Already active in a handful of states, the program hosted by The Satanic Temple is scheduled to begin at Chimneyrock Elementary School when students return from holiday break.
Memphis-Shelby County Schools Interim Superintendent Toni Williams slammed the incoming program, but said there’s not much she can do to stop it.
“I want to assure you that I do not endorse, I do not support the beliefs of this organization at the center of recent headlines,” Williams said during a press conference streamed on WREG. “I do, however, support the law. As a superintendent, I am duty-bound to uphold our board policy, state laws and the Constitution.”
The after-school program was planned after parents expressed interest, campaign director June Everett told the station.

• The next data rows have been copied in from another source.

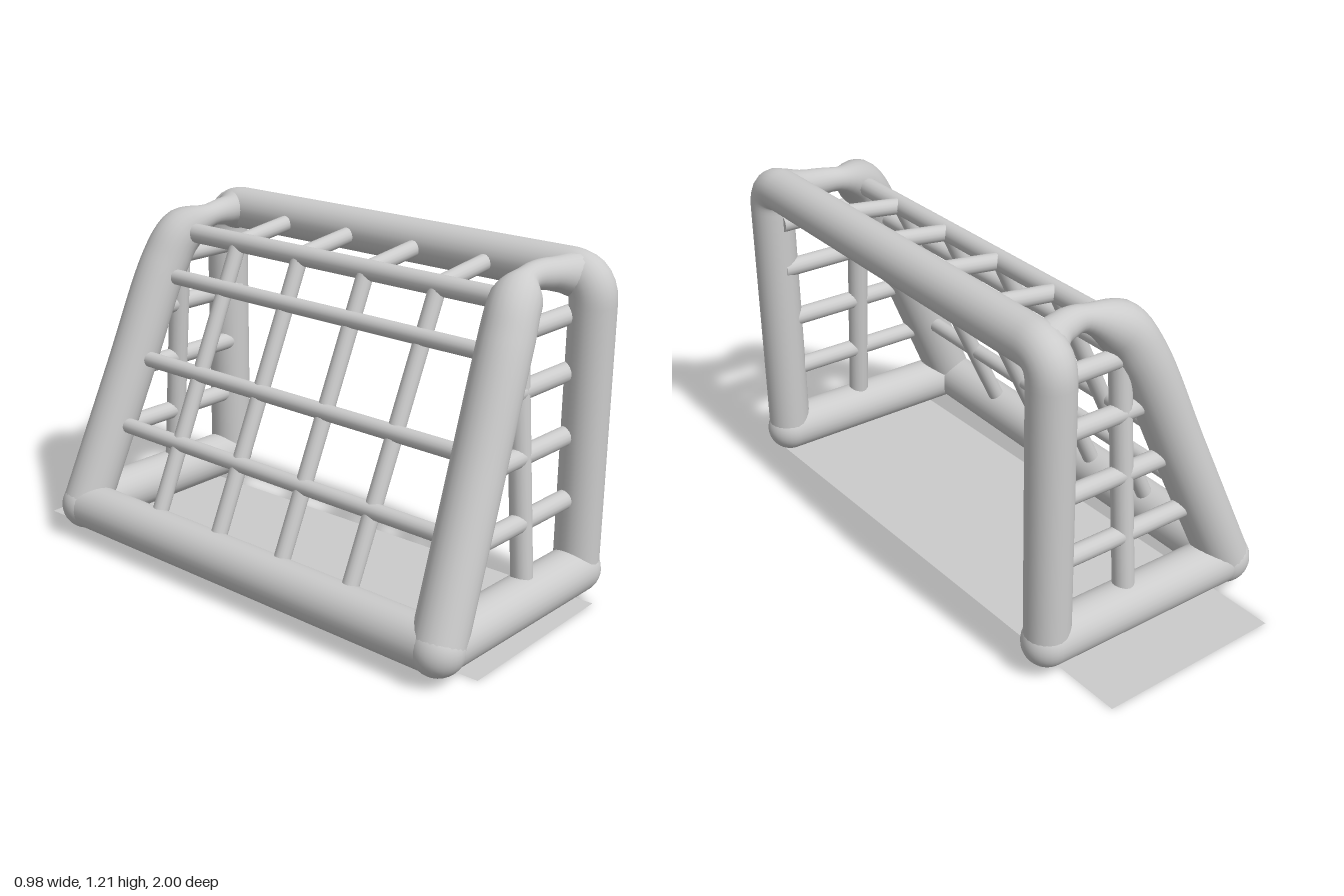
import * as THREE from 'three';

const V = (x, y, z) => new THREE.Vector3(x, y, z);
const material = new THREE.MeshStandardMaterial({ color: 0xcccccc });

function add(parent, name, geometry, mat = material) {
  const mesh = new THREE.Mesh(geometry, mat);
  mesh.name = name;
  parent.add(mesh);
  return mesh;
}

// Straight round bar between two points
function bar(parent, name, a, b, r, sides = 16) {
  const dir = b.clone().sub(a);
  const mesh = add(parent, name, new THREE.CylinderGeometry(r, r, dir.length(), sides, 1));
  mesh.position.copy(a).add(b).multiplyScalar(0.5);
  mesh.quaternion.setFromUnitVectors(V(0, 1, 0), dir.normalize());
}

function joint(parent, name, p, r) {
  add(parent, name, new THREE.SphereGeometry(r, 28, 18)).position.copy(p);
}

// Curved tube whose thickness follows a list of radii along its length
function taperedTube(parent, name, points, radii) {
  const curve = new THREE.CatmullRomCurve3(points, false, 'centripetal');
  const rings = 64, sides = 24;
  const geo = new THREE.TubeGeometry(curve, rings, 1, sides);
  const pos = geo.attributes.position;
  const v = new THREE.Vector3();
  for (let i = 0; i <= rings; i++) {
    const u = i / rings, centre = curve.getPointAt(u);
    const k = curve.getUtoTmapping(u) * (radii.length - 1);
    const n = Math.min(Math.floor(k), radii.length - 2);
    const r = THREE.MathUtils.lerp(radii[n], radii[n + 1], THREE.MathUtils.smoothstep(k - n, 0, 1));
    for (let j = 0; j <= sides; j++) {
      const id = i * (sides + 1) + j;
      v.fromBufferAttribute(pos, id).sub(centre).multiplyScalar(r).add(centre);
      pos.setXYZ(id, v.x, v.y, v.z);
    }
  }
  add(parent, name, geo);
}

const R = 0.085;        // main frame thickness
const HALF = 0.82;      // half width of the frame
const FRONT = 0.385;    // x of the goal mouth
const BASE = 0.115;     // height of the floor rails
const FOLD = V(0.07, 1.09, 0);
// Point on the sloping back plane at height y
const slopeX = y => -0.375 + (y - BASE) * 0.43;
// The sides lean slightly inward with height
const sideZ = y => HALF - 0.07 * (y - BASE);

export function createModel() {
  const model = new THREE.Group();
  model.name = 'goal';

  const goal = new THREE.Group();
  goal.name = 'goalFrame';
  goal.position.z = 0.08;
  goal.rotation.y = -0.027;
  model.add(goal);

  // Mouth: two posts and crossbar with rounded upper corners
  const c = 0.09, top = 1.128;
  const mouth = new THREE.CurvePath();
  const p = (y, z) => V(FRONT, y, z);
  mouth.add(new THREE.LineCurve3(p(BASE, HALF), p(top - c, HALF)));
  mouth.add(new THREE.QuadraticBezierCurve3(p(top - c, HALF), p(top, HALF), p(top, HALF - c)));
  mouth.add(new THREE.LineCurve3(p(top, HALF - c), p(top, c - HALF)));
  mouth.add(new THREE.QuadraticBezierCurve3(p(top, c - HALF), p(top, -HALF), p(top - c, -HALF)));
  mouth.add(new THREE.LineCurve3(p(top - c, -HALF), p(BASE, -HALF)));
  add(goal, 'postsAndCrossbar', new THREE.TubeGeometry(mouth, 200, 0.077, 24));

  // Rear floor rail
  bar(goal, 'rearFloorRail', V(-0.375, BASE, -HALF), V(-0.375, BASE, HALF), R, 28);

  for (const s of [1, -1]) {
    const side = new THREE.Group();
    side.name = s > 0 ? 'leftSide' : 'rightSide';
    goal.add(side);

    // Floor rail with rounded ends
    bar(side, 'sideFloorRail', V(-0.375, BASE, s * HALF), V(FRONT, BASE, s * HALF), R, 28);
    joint(side, 'rearCorner', V(-0.375, BASE, s * HALF), 0.09);
    joint(side, 'frontCorner', V(FRONT, BASE, s * HALF), R);

    // Sloping strut that bends into a thin, inset top link
    taperedTube(side, 'slopingStrut', [
      V(-0.375, BASE, s * HALF),
      V(slopeX(0.6), 0.6, s * sideZ(0.6)),
      V(slopeX(0.98), 0.98, s * sideZ(0.98)),
      V(0.065, 1.085, s * 0.74),
      V(0.18, 1.135, s * 0.705),
      V(0.28, 1.135, s * 0.72),
      V(FRONT, 1.12, s * 0.77),
    ], [0.088, 0.088, 0.088, 0.085, 0.043, 0.052, 0.077]);

    // Side net
    bar(side, 'sideNetUpright', V(0.07, BASE, s * HALF), V(0.07, 1.09, s * 0.745), 0.037);
    for (const y of [0.38, 0.597, 0.81, 0.995]) {
      bar(side, 'sideNetRung', V(slopeX(y), y, s * sideZ(y)), V(FRONT, y, s * sideZ(y)), 0.033);
    }
  }

  // Back and roof net: strands running up the slope, then forward
  for (const z of [-0.445, -0.148, 0.148, 0.445]) {
    const fold = V(FOLD.x, FOLD.y, z);
    bar(goal, 'backNetStrand', V(-0.375, BASE, z), fold, 0.029);
    bar(goal, 'roofNetStrand', fold, V(FRONT, top, z), 0.029);
  }

  // Back net: level strands
  for (const y of [0.415, 0.65, 0.94]) {
    const x = slopeX(y), z = sideZ(y);
    bar(goal, 'backNetRung', V(x, y, -z), V(x, y, z), 0.028);
  }
  bar(goal, 'roofFoldBar', V(FOLD.x, FOLD.y, -0.74), V(FOLD.x, FOLD.y, 0.74), 0.035);

  // Thin floor sheet
  const sheetMaterial = material.clone();
  sheetMaterial.side = THREE.DoubleSide;
  const sheet = add(model, 'floorSheet', new THREE.PlaneGeometry(0.68, 1.98), sheetMaterial);
  sheet.rotation.x = -Math.PI / 2;
  sheet.position.set(0.03, 0, -0.01);

  return model;
}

It would take place in the library, but is not sponsored by the school district.
Attendance is optional at the after-school club that will offer science projects, community service, puzzles and nature activities.
“The Satanic Temple is a non-theistic religion that views Satan as a literary figure who represents a metaphorical construct of rejecting tyranny and championing the human mind and spirit,” the group claims, adding the club does not attempt to convert kids to any religious ideology.
The program is in a handful of states.
School board member Mauricio Calvo said school officials would explore possible options to “mitigate the situation” ahead of the Jan. 10, 2024 start date for the club.
He vowed if the program goes forward, he and other school officials would “make sure that all children are protected every single day.”
Calvo noted the school is in an “uncomfortable” position, citing the law that does not let the district pick and choose which programs are welcomed.
School board chair Althea Greene, who is a pastor, gave a more scathing assessment of the Satanic Temple.
“Satan has no room in this district,” she exclaimed.
Rev. Bill Adkins said he wants a solution found to combat the arrival of the program.
“We cannot allow them to have time with our children,” he said. “And that’s the bottom line.”
The district is required to have the Satanic Temple program inside the school because it allows other non-profit entities to use school property after-hours.
“Members of the satanic temple are not theistic Satanists, so they don’t believe in an actual real Satan,” Everett, the campaign director, told WREG.
“We can take Satan and view Satan as this creature and this character however we want,” she also said. “We don’t have to believe Satan as this evil deity. We can view Satan as we wish and that’s exactly what we do.”
Last month the Saucon Valley School District in Pennsylvania agreed to pay $200,000 in attorney’s fees to The Satanic Temple — and allow students to attend its after-school program on school grounds following a lawsuit.
The non-profit says it offers activities that “emphasize a scientific, rationalistic, non-superstitious worldview.”
With Post wires